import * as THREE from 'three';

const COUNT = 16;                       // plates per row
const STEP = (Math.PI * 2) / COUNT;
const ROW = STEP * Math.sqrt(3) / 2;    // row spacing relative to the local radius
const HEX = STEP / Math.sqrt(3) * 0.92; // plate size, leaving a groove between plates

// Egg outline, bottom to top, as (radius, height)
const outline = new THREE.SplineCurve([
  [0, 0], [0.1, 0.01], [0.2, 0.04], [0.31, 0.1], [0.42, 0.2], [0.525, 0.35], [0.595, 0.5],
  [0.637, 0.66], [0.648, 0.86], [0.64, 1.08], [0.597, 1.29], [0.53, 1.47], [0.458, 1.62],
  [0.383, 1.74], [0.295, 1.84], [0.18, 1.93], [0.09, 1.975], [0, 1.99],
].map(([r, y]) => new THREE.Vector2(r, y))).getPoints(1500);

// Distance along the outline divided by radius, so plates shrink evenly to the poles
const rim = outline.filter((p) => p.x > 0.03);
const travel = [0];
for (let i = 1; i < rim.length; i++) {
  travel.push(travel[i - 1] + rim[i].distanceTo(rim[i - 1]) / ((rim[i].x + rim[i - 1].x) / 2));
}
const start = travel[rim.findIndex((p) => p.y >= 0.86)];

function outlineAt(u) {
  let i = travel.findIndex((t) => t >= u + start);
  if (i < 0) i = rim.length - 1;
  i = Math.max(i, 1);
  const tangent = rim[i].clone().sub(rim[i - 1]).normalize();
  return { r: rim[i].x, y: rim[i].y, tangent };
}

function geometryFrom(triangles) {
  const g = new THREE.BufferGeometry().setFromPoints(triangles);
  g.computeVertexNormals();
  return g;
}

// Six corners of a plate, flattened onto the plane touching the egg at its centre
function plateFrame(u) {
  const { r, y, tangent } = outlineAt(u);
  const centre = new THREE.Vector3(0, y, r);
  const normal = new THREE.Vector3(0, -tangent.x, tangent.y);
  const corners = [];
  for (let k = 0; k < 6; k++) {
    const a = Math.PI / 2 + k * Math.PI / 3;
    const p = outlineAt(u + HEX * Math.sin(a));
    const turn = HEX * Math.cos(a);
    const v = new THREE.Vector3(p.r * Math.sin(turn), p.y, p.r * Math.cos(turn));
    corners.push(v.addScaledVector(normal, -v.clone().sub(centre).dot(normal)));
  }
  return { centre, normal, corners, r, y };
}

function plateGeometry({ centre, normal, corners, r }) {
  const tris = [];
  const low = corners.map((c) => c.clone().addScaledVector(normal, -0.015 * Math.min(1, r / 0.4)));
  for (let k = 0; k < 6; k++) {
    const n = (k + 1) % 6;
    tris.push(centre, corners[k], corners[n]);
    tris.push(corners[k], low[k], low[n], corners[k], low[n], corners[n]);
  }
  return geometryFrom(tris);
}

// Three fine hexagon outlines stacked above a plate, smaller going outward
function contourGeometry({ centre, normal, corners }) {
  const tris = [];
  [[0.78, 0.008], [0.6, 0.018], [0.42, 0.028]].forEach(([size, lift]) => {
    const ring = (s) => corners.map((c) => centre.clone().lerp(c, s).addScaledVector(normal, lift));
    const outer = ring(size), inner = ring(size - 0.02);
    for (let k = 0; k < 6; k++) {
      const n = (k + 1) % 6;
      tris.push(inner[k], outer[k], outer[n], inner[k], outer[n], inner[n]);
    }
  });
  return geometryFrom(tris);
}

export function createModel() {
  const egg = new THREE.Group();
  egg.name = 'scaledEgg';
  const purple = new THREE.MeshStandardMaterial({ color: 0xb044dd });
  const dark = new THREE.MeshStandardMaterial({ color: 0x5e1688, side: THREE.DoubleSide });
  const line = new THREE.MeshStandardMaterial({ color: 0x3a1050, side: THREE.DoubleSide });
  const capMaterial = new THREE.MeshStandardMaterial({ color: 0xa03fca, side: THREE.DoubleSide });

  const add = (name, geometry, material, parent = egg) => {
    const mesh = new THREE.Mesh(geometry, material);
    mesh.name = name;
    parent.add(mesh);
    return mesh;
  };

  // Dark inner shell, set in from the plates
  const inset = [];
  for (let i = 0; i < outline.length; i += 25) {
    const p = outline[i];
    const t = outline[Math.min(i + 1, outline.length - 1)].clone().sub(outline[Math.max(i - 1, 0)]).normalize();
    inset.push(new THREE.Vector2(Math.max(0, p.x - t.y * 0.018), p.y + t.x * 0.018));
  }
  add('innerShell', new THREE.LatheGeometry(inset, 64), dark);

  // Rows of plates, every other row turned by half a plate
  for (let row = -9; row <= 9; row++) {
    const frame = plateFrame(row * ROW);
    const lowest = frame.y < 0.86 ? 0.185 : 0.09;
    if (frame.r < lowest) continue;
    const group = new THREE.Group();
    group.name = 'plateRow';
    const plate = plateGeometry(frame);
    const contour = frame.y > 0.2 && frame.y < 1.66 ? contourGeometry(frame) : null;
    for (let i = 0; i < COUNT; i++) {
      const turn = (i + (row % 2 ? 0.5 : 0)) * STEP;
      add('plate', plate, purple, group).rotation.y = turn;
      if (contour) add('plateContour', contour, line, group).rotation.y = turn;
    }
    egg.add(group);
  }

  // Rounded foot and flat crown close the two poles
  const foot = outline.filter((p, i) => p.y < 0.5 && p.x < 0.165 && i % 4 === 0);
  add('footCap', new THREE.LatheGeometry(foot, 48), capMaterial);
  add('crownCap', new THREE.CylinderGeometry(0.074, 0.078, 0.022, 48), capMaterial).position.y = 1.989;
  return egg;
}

————

*WHAT YOU HAVE TO DO*
Return exactly the leading lines of the listing, stopping after the line in which "as (radius, height)" occurs.

*RESULT FOR THIS EXERCISE*
import * as THREE from 'three';

const COUNT = 16;                       // plates per row
const STEP = (Math.PI * 2) / COUNT;
const ROW = STEP * Math.sqrt(3) / 2;    // row spacing relative to the local radius
const HEX = STEP / Math.sqrt(3) * 0.92; // plate size, leaving a groove between plates

// Egg outline, bottom to top, as (radius, height)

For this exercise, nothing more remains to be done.